Yesterday was the 45th anniversary of the Apollo 11 moon landing, and we’ve still got doubters out there in the universe. Stanley Kubrick embraced his supposed role as creator of the Apollo 11 moon landing for the United States government in his release of The Shining - but it’s just not true. No matter how much Danny's Apollo sweater wants you to believe it.
Apple was once the king of innovation. Ask anyone. When Steve Jobs unveiled the iPhone in 2007, his company was on top of the world. He had just announced the most forward-thinking device ever, his iPod was easily the most innovative music player on the market, and his computers were top-notch. Then the iPad launched and proved again that Apple was an innovation leader after topping competitors in the form factor.
Today we’ve posed a wearables question to readers of SlashGear and Android Community in a variety of forums: Have you purchased an Android Wear device, and why or why not? The overwhelming response has been "no", with a reasoning most often centering on a complete lack of reason - why would I purchase something that I have no need for? Was Tim Cook right?
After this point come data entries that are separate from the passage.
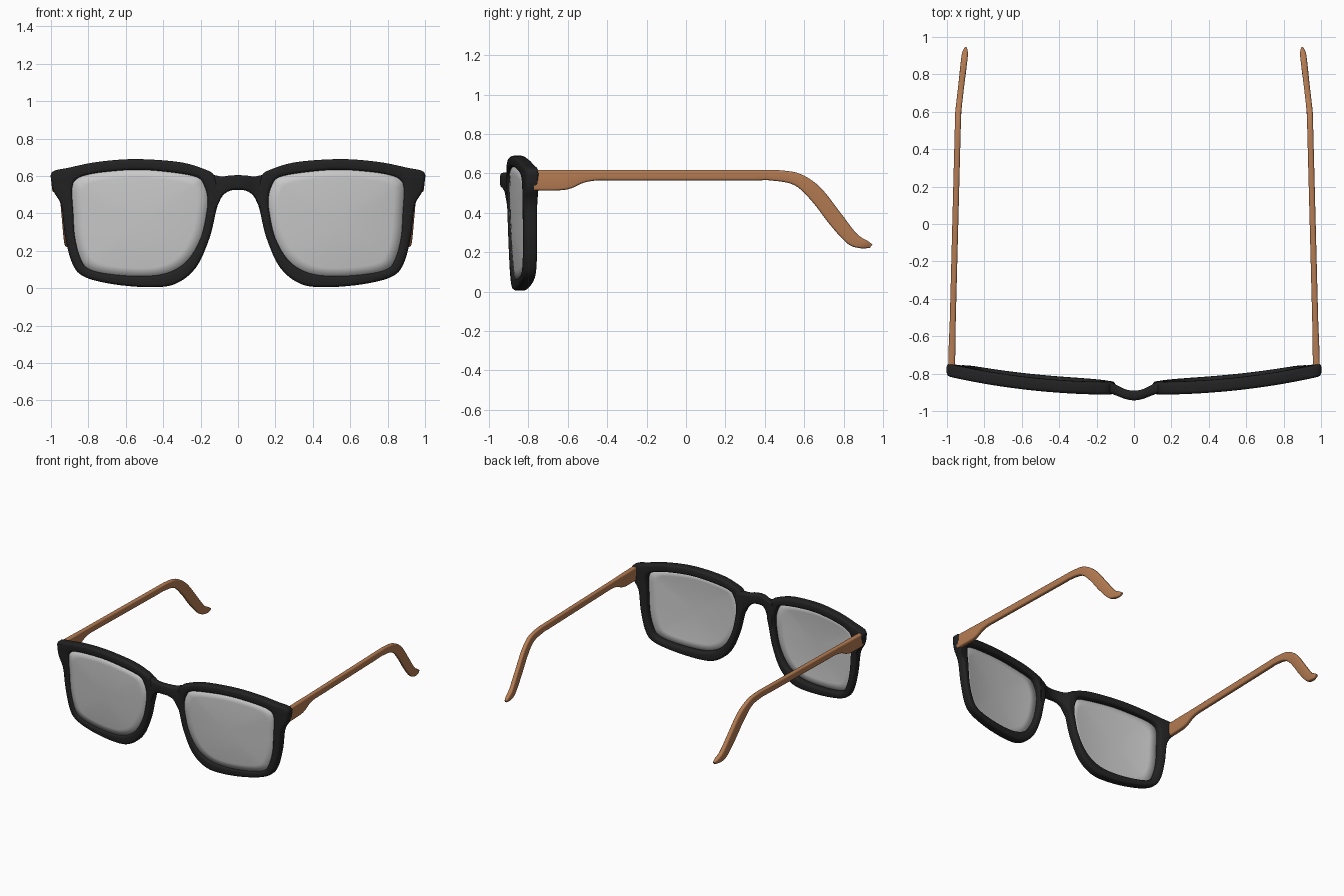
import bpy, bmesh, math
from mathutils import Vector

cube = bpy.data.objects.get("Cube")
if cube:
    bpy.data.objects.remove(cube)


def material(name, color, rough):
    m = bpy.data.materials.new(name)
    m.use_nodes = True
    m.diffuse_color = (*color, 1)
    bsdf = m.node_tree.nodes["Principled BSDF"]
    bsdf.inputs["Base Color"].default_value = (*color, 1)
    bsdf.inputs["Roughness"].default_value = rough
    return m


BLACK = material("matte black", (0.016, 0.016, 0.016), 0.5)
WOOD = material("warm wood", (0.46, 0.2, 0.085), 0.5)
GREY = material("lens grey", (0.58, 0.58, 0.58), 0.3)


def smooth_rows(rows, steps, closed):
    """Catmull-Rom interpolation of rows of numbers."""
    n, out = len(rows), []
    pick = lambda i: rows[i % n] if closed else rows[max(0, min(n - 1, i))]
    for i in range(n if closed else n - 1):
        quad = [pick(i + k) for k in (-1, 0, 1, 2)]
        for s in range(steps):
            t = s / steps
            out.append([b + 0.5 * t * (c - a + t * (2*a - 5*b + 4*c - d + t * (3*(b - c) + d - a)))
                        for a, b, c, d in zip(*quad)])
    return out if closed else out + [list(rows[-1])]


def finish(name, bm, mat, mirror=False):
    bmesh.ops.recalc_face_normals(bm, faces=bm.faces)
    me = bpy.data.meshes.new(name)
    bm.to_mesh(me)
    bm.free()
    me.materials.append(mat)
    me.shade_smooth()
    me.set_sharp_from_angle(angle=math.radians(40))
    ob = bpy.data.objects.new(name, me)
    bpy.context.collection.objects.link(ob)
    if mirror:
        ob.modifiers.new("Mirror", 'MIRROR')
    return ob


def loft(sections, depth_dir, radius, closed):
    """Skin rounded-rectangle sections given as (edge a, edge b, half depth)."""
    bm, rings = bmesh.new(), []
    for a, b, half in sections:
        mid, across = (a + b) / 2, (b - a).normalized()
        width = (b - a).length / 2
        r = min(radius, width * 0.9, half * 0.9)
        ring = []
        for corner in range(4):
            su, sv = (1, -1, -1, 1)[corner], (1, 1, -1, -1)[corner]
            for k in range(4):
                ang = math.pi / 2 * (corner + k / 3)
                u = su * (width - r) + r * math.cos(ang)
                v = sv * (half - r) + r * math.sin(ang)
                ring.append(bm.verts.new(mid + across * u + depth_dir * v))
        rings.append(ring)
    for i in range(len(rings) if closed else len(rings) - 1):
        p, q = rings[i], rings[(i + 1) % len(rings)]
        for j in range(len(p)):
            k = (j + 1) % len(p)
            bm.faces.new((p[j], p[k], q[k], q[j]))
    if not closed:
        bm.faces.new(rings[0])
        bm.faces.new(rings[-1])
    return bm


def front_y(x, z):
    """Wrap and tilt of the front frame."""
    return -0.872 + 0.1 * abs(x) ** 2.2 + 0.03 * (0.35 - z)


def on_front(x, z):
    return Vector((x, front_y(x, z), z))


# Rim: inner x, z and outer x, z around one eye
RIM = [
    (.185, .555, .125, .60), (.22, .592, .19, .64), (.33, .615, .32, .675),
    (.52, .632, .55, .69), (.70, .622, .75, .675), (.82, .602, .90, .645),
    (.87, .575, .992, .622), (.885, .54, .998, .565), (.886, .49, .985, .515),
    (.88, .40, .945, .44), (.872, .28, .925, .28), (.845, .17, .885, .13),
    (.80, .105, .82, .06), (.68, .075, .66, .02), (.50, .065, .46, .005),
    (.37, .085, .33, .025), (.27, .15, .225, .11), (.20, .27, .155, .26),
    (.168, .41, .12, .40), (.165, .49, .10, .50)]
rim = smooth_rows(RIM, 6, True)
sections = [(on_front(a, b), on_front(c, d), 0.034) for a, b, c, d in rim]
finish("rims", loft(sections, Vector((0, 1, 0)), 0.018, True), BLACK, True)

# Bridge: x, y, bottom z, top z, half depth
HALF = [(0, -.917, .525, .604, .026), (.045, -.91, .52, .602, .026),
        (.085, -.893, .49, .597, .028), (.12, -.877, .42, .603, .031),
        (.155, -.869, .38, .61, .03)]
full = [(-r[0], *r[1:]) for r in HALF[:0:-1]] + HALF
sections = [(Vector((x, y, lo)), Vector((x, y, hi)), h)
            for x, y, lo, hi, h in smooth_rows(full, 5, False)]
finish("bridge", loft(sections, Vector((0, 1, 0)), 0.018, False), BLACK)

# Lenses: domed sheets seated inside the rims
bm = bmesh.new()
cx, cz = 0.53, 0.35


def lens_point(x, z, s):
    px, pz = cx + (x - cx) * s, cz + (z - cz) * s
    return bm.verts.new((px, front_y(px, pz) - 0.014 - 0.014 * (1 - s * s), pz))


rings = [[lens_point(r[0], r[1], s) for r in rim] for s in (1.02, .85, .65, .45, .25)]
centre = lens_point(cx, cz, 0)
for i in range(len(rim)):
    k = (i + 1) % len(rim)
    for p, q in zip(rings, rings[1:]):
        bm.faces.new((p[i], p[k], q[k], q[i]))
    bm.faces.new((rings[-1][i], rings[-1][k], centre))
lens = finish("lenses", bm, GREY, True)
solid = lens.modifiers.new("Thickness", 'SOLIDIFY')
solid.thickness = 0.012
solid.offset = 0

# Temple arms: bottom y, z, top y, z and half thickness
ARM = [
    (-.77, .513, -.77, .618, .018), (-.64, .514, -.64, .618, .018),
    (-.58, .525, -.58, .618, .017), (-.52, .552, -.52, .618, .016),
    (-.45, .564, -.45, .618, .016), (-.36, .564, -.36, .618, .016),
    (0, .564, 0, .618, .016), (.34, .564, .36, .618, .016),
    (.43, .564, .47, .616, .016), (.55, .54, .58, .597, .016),
    (.64, .457, .68, .53, .016), (.73, .34, .78, .405, .016),
    (.82, .243, .865, .295, .017), (.885, .22, .92, .258, .016),
    (.933, .222, .946, .24, .007)]


def arm_point(y, z):
    return Vector((0.975 - 0.026 * (y + 0.75) - 0.09 * max(0, y - 0.6), y, z))


sections = [(arm_point(a, b), arm_point(c, d), h)
            for a, b, c, d, h in smooth_rows(ARM, 5, False)]
finish("temple_arms", loft(sections, Vector((1, 0, 0)), 0.011, False), WOOD, True)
Getting wearable critics cooing is difficult, but Motorola seems to have struck a nerve with the MOTO 360. The circular smartwatch may, at its heart, be simply another Android Wear device, yet its enthusiastic embracing of a new form-factor and the technologies to enable it have already cast a shadow over models from LG and Samsung. For once, buyers are planning to hold out and wait for the Motorola option, something increasingly rare in a market dominated by Apple and Samsung. In fact, you have to go a long way back in Motorola’s history to find anything similar: back to 2004, and the RAZR V3.
It’s been seven years and the iPhone is still kicking just as hard - or even - harder than the day it launched. Speaking of the launch – do you remember exactly where you were on that historical day? I remember clearly where I was: at the Cube Apple store in Manhattan where I’d been queued up in a long line along with thousands and thousands of eager iPhone enthusiasts. I was number eight.